Adolph Weinman created Descending Night, in 1914 by for the Panama-Pacific International Exposition of 1915 in San Francisco. This small bronze is located in New York's Metropolitan Museum of Art. Weinman referred to it as his best selling sculpture.
The 1916 Walking Liberty Pattern
President Theodore Roosevelt had been one of the sharpest critics of US coin design. He rid himself of the Barber coins and used designs by Adolph Weinman for the Mercury dime and Walking Liberty half dollar. The Walking Liberty half dollar debuted in 1916. A rare pattern coin has a funky version of the word liberty (with the T capitalized). (Dr. Planchet generally does not use words like "funky" , but it applied here). The reverse has the words "half dollar" and "e pluribus unum" locations differing from the final coin design.

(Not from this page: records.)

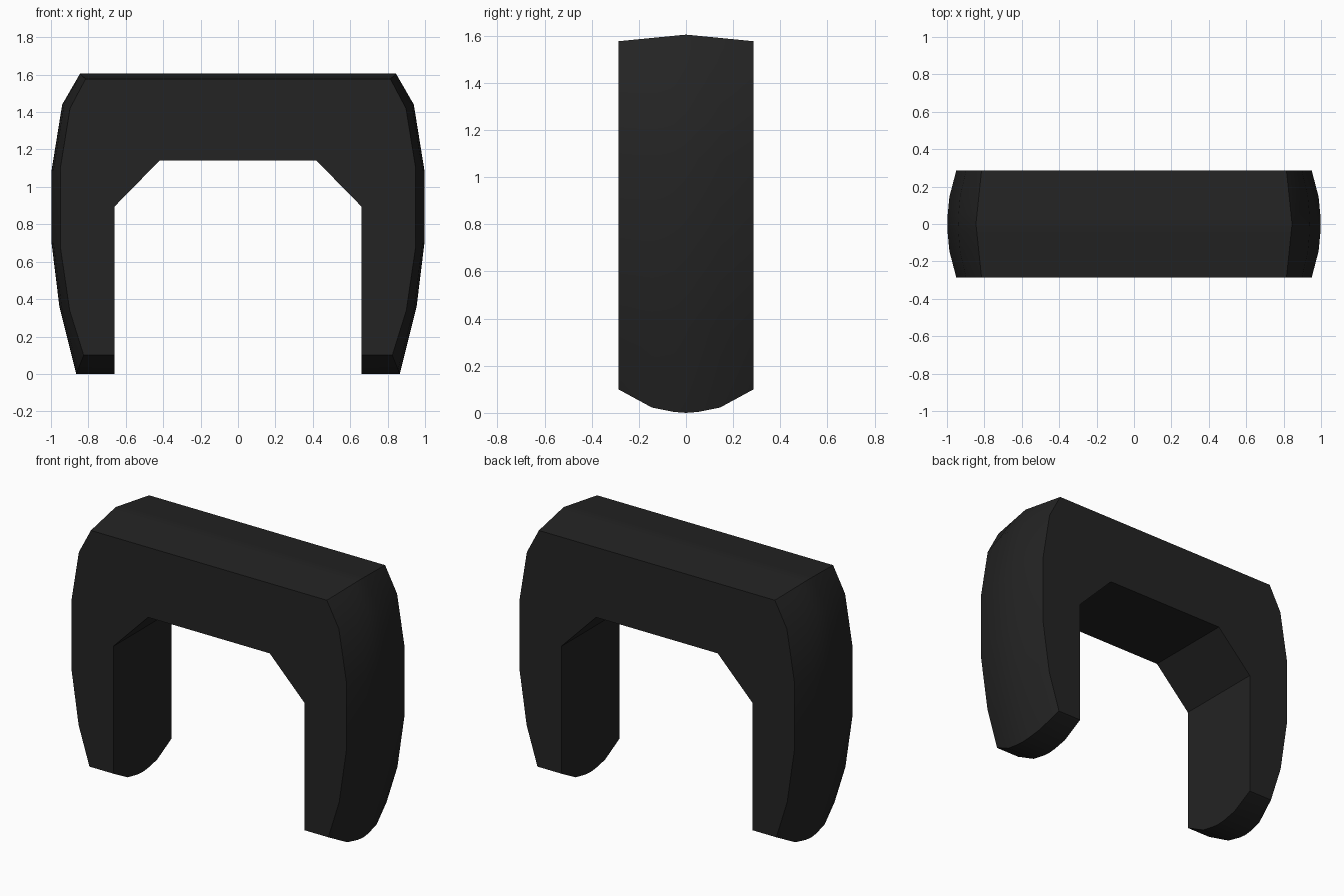
import bpy
import bmesh
import math

old = bpy.data.objects.get("Cube")
if old:
    bpy.data.objects.remove(old, do_unlink=True)

# Material
black = bpy.data.materials.new("matte black")
black.use_nodes = True
colour = (0.017, 0.017, 0.017, 1)
black.diffuse_color = colour
black.node_tree.nodes["Principled BSDF"].inputs["Base Color"].default_value = colour

HALF_DEPTH = 0.287
# Outer side of one leg, bottom to top: on the flat faces and on the crowned centre line
FACE = [(0.825, 0.10), (0.9, 0.34), (0.95, 0.68), (0.95, 1.1), (0.898, 1.42), (0.815, 1.577)]
CROWN = [(0.865, 0.0), (0.955, 0.36), (0.998, 0.71), (0.998, 1.08), (0.94, 1.44), (0.845, 1.605)]
INNER = [(0.42, 1.14), (0.66, 0.895)]
# Depth and amount of bulge of each cross-section
SECTIONS = [(-HALF_DEPTH, 0), (-0.145, 0.77), (-0.05, 0.96), (0, 1),
            (0.05, 0.96), (0.145, 0.77), (HALF_DEPTH, 0)]


def section(y, bulge):
    """Closed outline of the arch at one depth."""
    ridge = 1 - abs(y) / HALF_DEPTH
    outer = []
    for i, ((x0, z0), (x1, z1)) in enumerate(zip(FACE, CROWN)):
        t = ridge if i == len(FACE) - 1 else bulge
        outer.append((x0 + (x1 - x0) * t, z0 + (z1 - z0) * t))
    half = INNER + [(INNER[1][0], outer[0][1])] + outer
    mirrored = [(-x, z) for x, z in reversed(half)]
    return [(x, y, z) for x, z in half + mirrored]


# Arch body: cross-sections bridged front to back, with flat caps
bm = bmesh.new()
rings = [[bm.verts.new(p) for p in section(y, b)] for y, b in SECTIONS]
for a, b in zip(rings, rings[1:]):
    for i in range(len(a)):
        j = (i + 1) % len(a)
        bm.faces.new((a[i], a[j], b[j], b[i]))
bm.faces.new(rings[0])
bm.faces.new(rings[-1])
bmesh.ops.recalc_face_normals(bm, faces=bm.faces)
mesh = bpy.data.meshes.new("arch_body")
bm.to_mesh(mesh)
bm.free()
mesh.materials.append(black)
arch = bpy.data.objects.new("arch_body", mesh)
bpy.context.collection.objects.link(arch)

bpy.ops.object.select_all(action="DESELECT")
arch.select_set(True)
bpy.context.view_layer.objects.active = arch
bpy.ops.object.shade_smooth_by_angle(angle=math.radians(25))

The Walking Liberty Half Dollar
In 1916,the mintmarks for coins minted in Denver and San Francisco were placed directly below "In God we trust." The location was changed to the reverse part way through 1917, creating two distinct varieties for that year.
Collecting Walking Liberty half dollarsThe Walking Liberty half dollar competes with the St. Gaudens double Eagle as the most beautiful coin created in the US. As a result, many collectors go for the coins in pristine mint condition. Half dollars regularly circulated, and so most of the coins are badly worn. This contrasts with today, when I have not received a half dollar in change for over ten years. Choice uncirculated specimens are, therefore generally valuable. Some collectors collect only the later years, known as the short set. This generally consists of collecting the coins minted only in the 1940's. Many of the earlier dates are extremely scarce in the mint state. The scarcest dates in the series are 1921, 1921D, 1921S and 1938D. Other tough dates include the 1917 coins with mintmark on the obverse, along with 1916 and 1919. Proof coins were minted between 1936 and 1942.
The modern Walking Liberty bullion dollar
Adolph Weinman's design is currently used on the one dollar silver bullion coin, which was minted starting in 1986. The mint produces uncirculated and proof coins each year. Many of the coins end up graded and encapsulated by NGC or PCGS. The MS70's and PF 70's demand substantial premiums (despite the fact that they look the same to the naked eye and an MS69 or PF69).